Ramping Up Humanity’s Return to the Moon

Hello, everyone!

I’m excited to launch this blog to keep you informed of all the incredible things we’re working on at NASA, especially during the ongoing COVID-19 pandemic where virtual has become many of our new normal.

Safety of the NASA workforce has remained our top priority throughout these challenging times. Deputy Administrator Pam Melroy, Associate Administrator Bob Cabana, and I are immensely proud of our NASA family.

This agency has a long history of success in aviation, technology, human and robotic exploration. This year alone, it’s incredible what we’ve achieved with Perseverance, Ingenuity, commercial crew, sustainable aviation, and Artemis.

NASA kicked off a new initiative to expand and modify agency activities to remove barriers and challenges facing historically underrepresented and underserved communities. We’re also focusing our efforts in STEM engagement and other key areas critical to our nation, including helping tackle the climate emergency and advancing technologies that will benefit us here on Earth and farther into the solar system.

While we have maintained critical operations throughout the pandemic, we’re starting to see more and more of effects catchup with NASA and our partners. We know how dedicated our teams are because we’ve seen their perseverance tested time and time again. I anticipate the coming years will be no different – there’s so much ahead for the agency and our nation, especially with Artemis.

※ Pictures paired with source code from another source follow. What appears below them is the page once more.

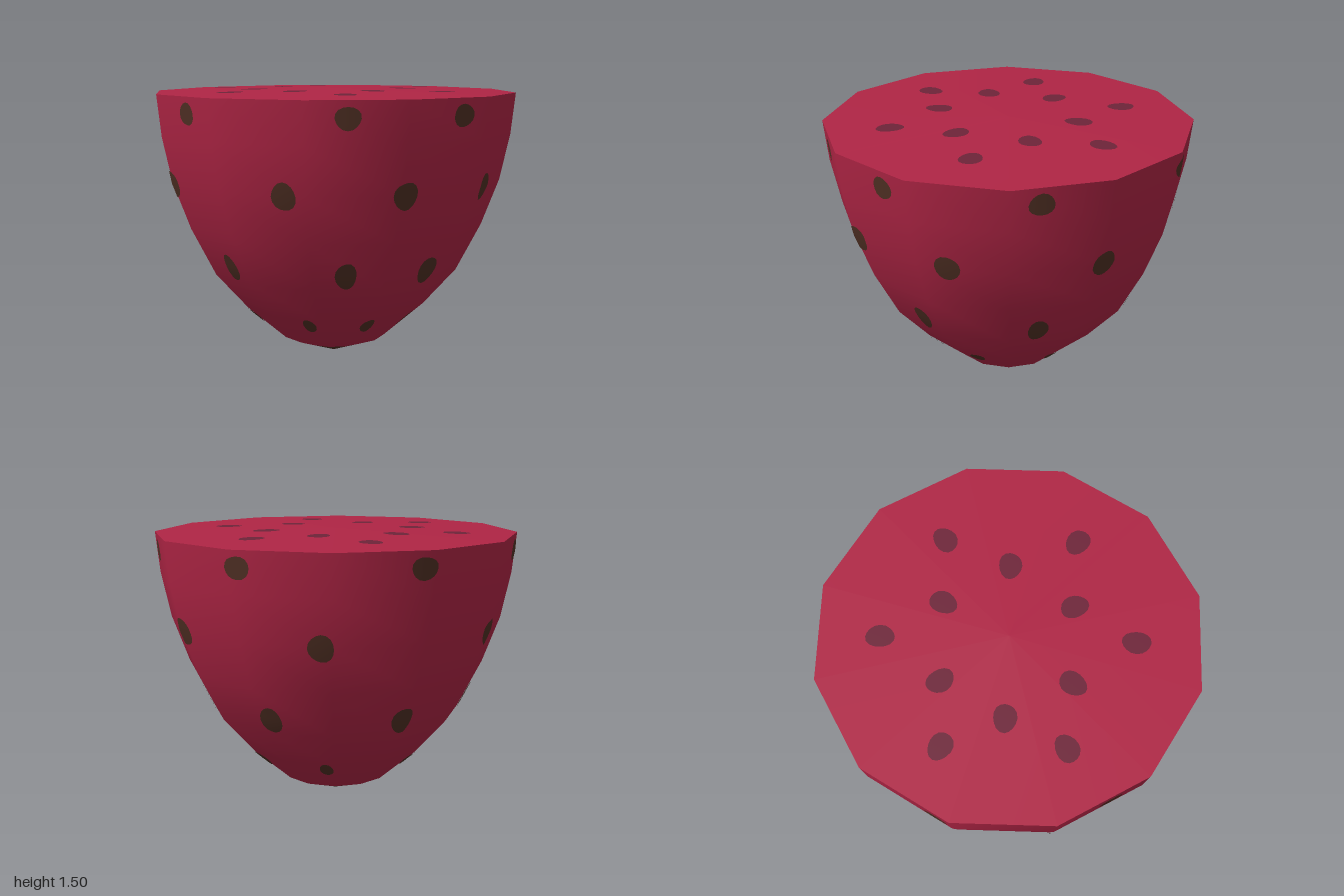
import * as THREE from 'three';

const SIDES = 12;
const STEP = (Math.PI * 2) / SIDES;
const RIM_Y = 1.475, TOP_Y = 1.495;
// Radius and height from the bottom tip region up to the cut rim
const PROFILE = [[0.175, 0.06], [0.29, 0.1], [0.51, 0.29], [0.69, 0.49],
  [0.825, 0.75], [0.92, 1.0], [0.975, 1.25], [1, RIM_Y]];

const vec = ([x, y]) => new THREE.Vector2(x, y);

function profileRadius(y) {
  let i = 1;
  while (i < PROFILE.length - 1 && y > PROFILE[i][1]) i++;
  const [r0, y0] = PROFILE[i - 1], [r1, y1] = PROFILE[i];
  return r0 + ((r1 - r0) * (y - y0)) / (y1 - y0);
}

// Narrowing of the radius on the flat facets between the corners
function facet(a) {
  const t = a - Math.floor(a / STEP) * STEP;
  return Math.cos(STEP / 2) / Math.cos(t - STEP / 2);
}

// Point and smooth normal just above the rind
function onRind(a, y) {
  const slope = (profileRadius(Math.min(y + 0.1, RIM_Y)) - profileRadius(y - 0.1)) /
    (Math.min(y + 0.1, RIM_Y) - y + 0.1);
  const n = new THREE.Vector3(Math.sin(a), -slope, Math.cos(a)).normalize();
  const r = profileRadius(y) * facet(a);
  const p = new THREE.Vector3(r * Math.sin(a), y, r * Math.cos(a)).addScaledVector(n, 0.005);
  return { p, n };
}

// Rounded, slightly uneven patch; place(u, v) maps the unit disc to the surface
function seedGeometry(place, seed) {
  const rings = 4, segs = 16, pos = [], nor = [], index = [];
  const add = (u, v) => {
    const { p, n } = place(u, v);
    pos.push(p.x, p.y, p.z);
    nor.push(n.x, n.y, n.z);
  };
  add(0, 0);
  for (let k = 1; k <= rings; k++) {
    for (let i = 0; i < segs; i++) {
      const t = (i / segs) * Math.PI * 2;
      const r = (k / rings) * (1 + 0.04 * Math.sin(3 * t + seed * 1.7));
      add(r * Math.cos(t), r * Math.sin(t));
      const j = (i + 1) % segs, b = 1 + (k - 1) * segs, a = b - segs;
      if (k === 1) index.push(0, b + i, b + j);
      else index.push(a + i, b + i, b + j, a + i, b + j, a + j);
    }
  }
  const g = new THREE.BufferGeometry();
  g.setAttribute('position', new THREE.Float32BufferAttribute(pos, 3));
  g.setAttribute('normal', new THREE.Float32BufferAttribute(nor, 3));
  g.setIndex(index);
  return g;
}

export function createModel() {
  const material = (name, color) => new THREE.MeshStandardMaterial({ name, color });
  const red = material('fruitRed', 0xb02545);
  const brown = material('seedBrown', 0x503024);
  const plum = material('cutSeedPlum', 0x6e2439);

  const model = new THREE.Group();
  model.name = 'halfFruit';
  const add = (parent, name, geometry, mat) => {
    const m = new THREE.Mesh(geometry, mat);
    m.name = name;
    parent.add(m);
  };

  // Rind, cut face and dark bottom tip
  add(model, 'rind', new THREE.LatheGeometry(PROFILE.map(vec), SIDES), red);
  add(model, 'cutFace', new THREE.LatheGeometry([[1, RIM_Y], [0, TOP_Y]].map(vec), SIDES), red);
  add(model, 'bottomTip', new THREE.LatheGeometry([[0, 0], [0.175, 0.06]].map(vec), SIDES), brown);

  // Seeds on the rind: rows of angles around the axis, in degrees
  const rindSeeds = new THREE.Group();
  rindSeeds.name = 'rindSeeds';
  model.add(rindSeeds);
  const rows = [
    { y: 1.387, w: 0.067, h: 0.058, angles: [-17.5, 20.5, 69, 122, 177, 235, 288] },
    { y: 1.0, w: 0.068, h: 0.072, angles: [1.4, 40, 91, 146.5, 212, 270, 322.5] },
    { y: 0.573, w: 0.057, h: 0.073, angles: [-16.6, 21, 72, 124, 179, 236, 290] },
    { y: 0.247, w: 0.038, h: 0.044, angles: [1.4, 38, 91, 145, 211, 269, 322] },
  ];
  rows.forEach(({ y, w, h, angles }, row) => angles.forEach((deg, i) => {
    const a = THREE.MathUtils.degToRad(deg), r = profileRadius(y);
    const place = (u, v) => onRind(a + (u * w) / r, y + v * h);
    add(rindSeeds, 'rindSeed', seedGeometry(place, row * 7 + i), brown);
  }));

  // Seeds on the cut face, stretched away from the centre
  const cutSeeds = new THREE.Group();
  cutSeeds.name = 'cutSeeds';
  model.add(cutSeeds);
  const spots = [[0.15, -0.635], [-0.487, -0.46], [-0.155, -0.39], [0.257, -0.285],
    [0.604, -0.2], [-0.42, -0.12], [-0.64, 0.14], [0.38, 0.095],
    [-0.32, 0.25], [0.08, 0.36], [0.433, 0.468], [-0.18, 0.617]];
  spots.forEach(([x, z], i) => {
    const d = Math.hypot(x, z), s = x / d, c = z / d;
    const place = (u, v) => {
      const px = x + u * 0.075 * s + v * 0.06 * c;
      const pz = z + u * 0.075 * c - v * 0.06 * s;
      const y = RIM_Y + (TOP_Y - RIM_Y) * (1 - Math.hypot(px, pz)) + 0.004;
      return { p: new THREE.Vector3(px, y, pz), n: new THREE.Vector3(0, 1, 0) };
    };
    add(cutSeeds, 'cutSeed', seedGeometry(place, i), plum);
  });

  return model;
}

Now almost 50 years since our last Apollo mission, we’re preparing to return astronauts to the Moon. Once again, our crews will launch from Kennedy, and our Artemis astronauts will boldly explore more of the lunar surface than ever before, beginning with the lunar South Pole.

Teams at Kennedy are busy finalizing integration of the Space Launch System rocket and Orion spacecraft for the Artemis I flight test. We’re still eying their first launch by the end of the year. However, our crews on the ground are contending with rising COVID cases in Florida, weather, and first-time operations challenges, so we’ll have a better sense of timing after stacking operations are complete next month. This first uncrewed mission is close and it will set the stage for all Artemis missions to come.

Teams with NASA’s Exploration Ground Systems and contractor Jacobs prepare to integrate the launch vehicle stage adapter (LVSA) for NASA’s Space Launch System (SLS) rocket with the massive SLS core stage on the mobile launcher in the agency’s Vehicle Assembly Building (VAB) at NASA’s Kennedy Space Center in Florida on June 22, 2021.

Our long-term lunar vision calls for so much on and around the Moon this decade – and we’re not doing it alone. Together with our commercial and international partners we’ll turn science fiction into reality when we setup the Artemis Base Camp on the surface and Gateway in lunar orbit.

Of course, the key connection between orbital and surface operations will be modern commercial human landing systems (HLS). We’ve already made an award for an uncrewed and crewed demonstration landing mission under Option A contract for HLS. While there is a stay of performance for as late as Nov. 8 on that contract, our broader efforts to work with American companies on landers for Artemis missions is moving forward.

NASA announced today it has selected five companies to mature lander design concepts that will help minimize design risks and advance new technologies while we gain critical insight toward a sustainable lunar architecture. The companies are Blue Origin, Dynetics, Lockheed Martin, Northrop Grumman, and SpaceX.

With this accelerated effort to focus our work on HLS concepts and risk reduction solutions this year, we’re priming industry to submit their proposals for regular crewed lunar transportation services next year. Those services, which call for carrying crew in a lander from Gateway in orbit to the lunar surface and back, are slated to begin in the late 2020s.

As we’ve done in low-Earth orbit with commercial crew and cargo, our goal is to be one of many customers in a rapidly growing lunar economy. Our cycle of development to operations is a success aboard the International Space Station. We’re seeing that model taking shape now at the Moon. And much of what we accomplish 240,000 miles from Earth will get us ready for our next giant leap – sending American astronauts to Mars.

It’s an honor to serve as Administrator in these extraordinary times. The years ahead will be tough – but inspiring and very, very rewarding. I hope you continue to follow NASA as we push the boundaries of human exploration farther into the solar system. And until we can shake hands, fist bump or whatever the new normal becomes after the pandemic, I hope you’ll follow along here, too.